Prince Eric’s castle in the beloved Little Mermaid animation was inspired by Chateau De Chillon. Situated on Lake Geneva in Switzerland, it dates back to the Roman Empire, when its purpose was to protect a road through the Alps. Not only is the castle striking, but being located on the shores of Lake Geneva makes it the ideal fairytale setting.
The swamp of New Orleans from Princess and The Frog was inspired by the swampy lakes of Louisiana. The swamplands and lazy rivers characterize the state of Louisiana. The bayous are home to animals like alligators, catfish and turtles. They have served as inspiration for creepy tales of voracious mystical swamp beasts.
The Alcazar of Segovia, a castle situated in central Spain is the Queen’s castle in Snow White. Throughout history, it was used by various Spanish monarchs. In 1862, the beautiful castle was badly damaged in a fire and most of it had to be rebuilt.The castle stands tall on a cliff at the convergence of two rivers, dominating the landscape with its beauty.
The Royal Castle in Brave also has a real-life equivalent: the Eilean Donan Castle in Scotland.

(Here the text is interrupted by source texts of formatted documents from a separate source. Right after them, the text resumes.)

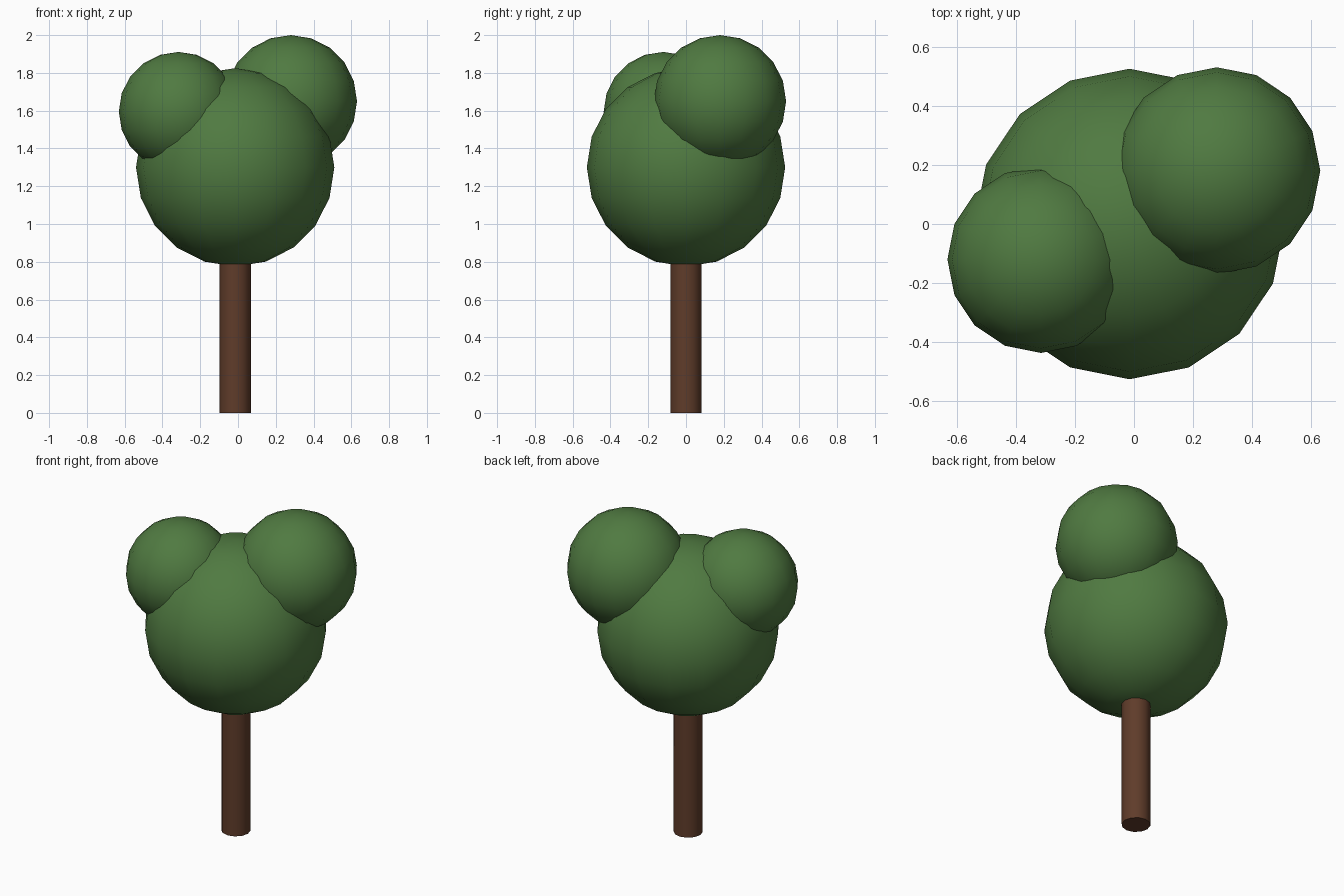
import bpy

if "Cube" in bpy.data.objects:
    bpy.data.objects.remove(bpy.data.objects["Cube"])


def material(name, rgb):
    m = bpy.data.materials.new(name)
    m.diffuse_color = (*rgb, 1.0)
    m.use_nodes = True
    m.node_tree.nodes["Principled BSDF"].inputs["Base Color"].default_value = m.diffuse_color
    return m


def finish(name, mat, angle):
    ob = bpy.context.object
    ob.name = name
    ob.data.materials.append(mat)
    bpy.ops.object.shade_smooth_by_angle(angle=angle)


leaf_green = material("leaf green", (0.08, 0.195, 0.053))
bark_brown = material("bark brown", (0.115, 0.045, 0.023))

# Trunk, reaching up into the main crown
bottom, top = 0.0, 1.0
bpy.ops.mesh.primitive_cylinder_add(vertices=12, radius=0.083, depth=top - bottom,
                                    location=(-0.015, 0, (top + bottom) / 2))
finish("trunk", bark_brown, 0.8)

# Foliage: one large ball with two smaller ones on its shoulders
crowns = [
    ("main_crown", 0.525, (-0.015, 0.0, 1.30)),
    ("right_crown", 0.35, (0.28, 0.18, 1.65)),
    ("left_crown", 0.316, (-0.315, -0.12, 1.595)),
]
for name, radius, centre in crowns:
    bpy.ops.mesh.primitive_uv_sphere_add(segments=16, ring_count=10,
                                         radius=radius, location=centre)
    finish(name, leaf_green, 1.0)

It is believed to have been served as a monastery between the 6th and 7th century, later becoming home to a castle that safeguarded the Mackenzie clan.
If you’re thinking of visiting any of these superb fairytale locations, just place an enquiry and our travel experts will offer you a unique holiday for you and your children!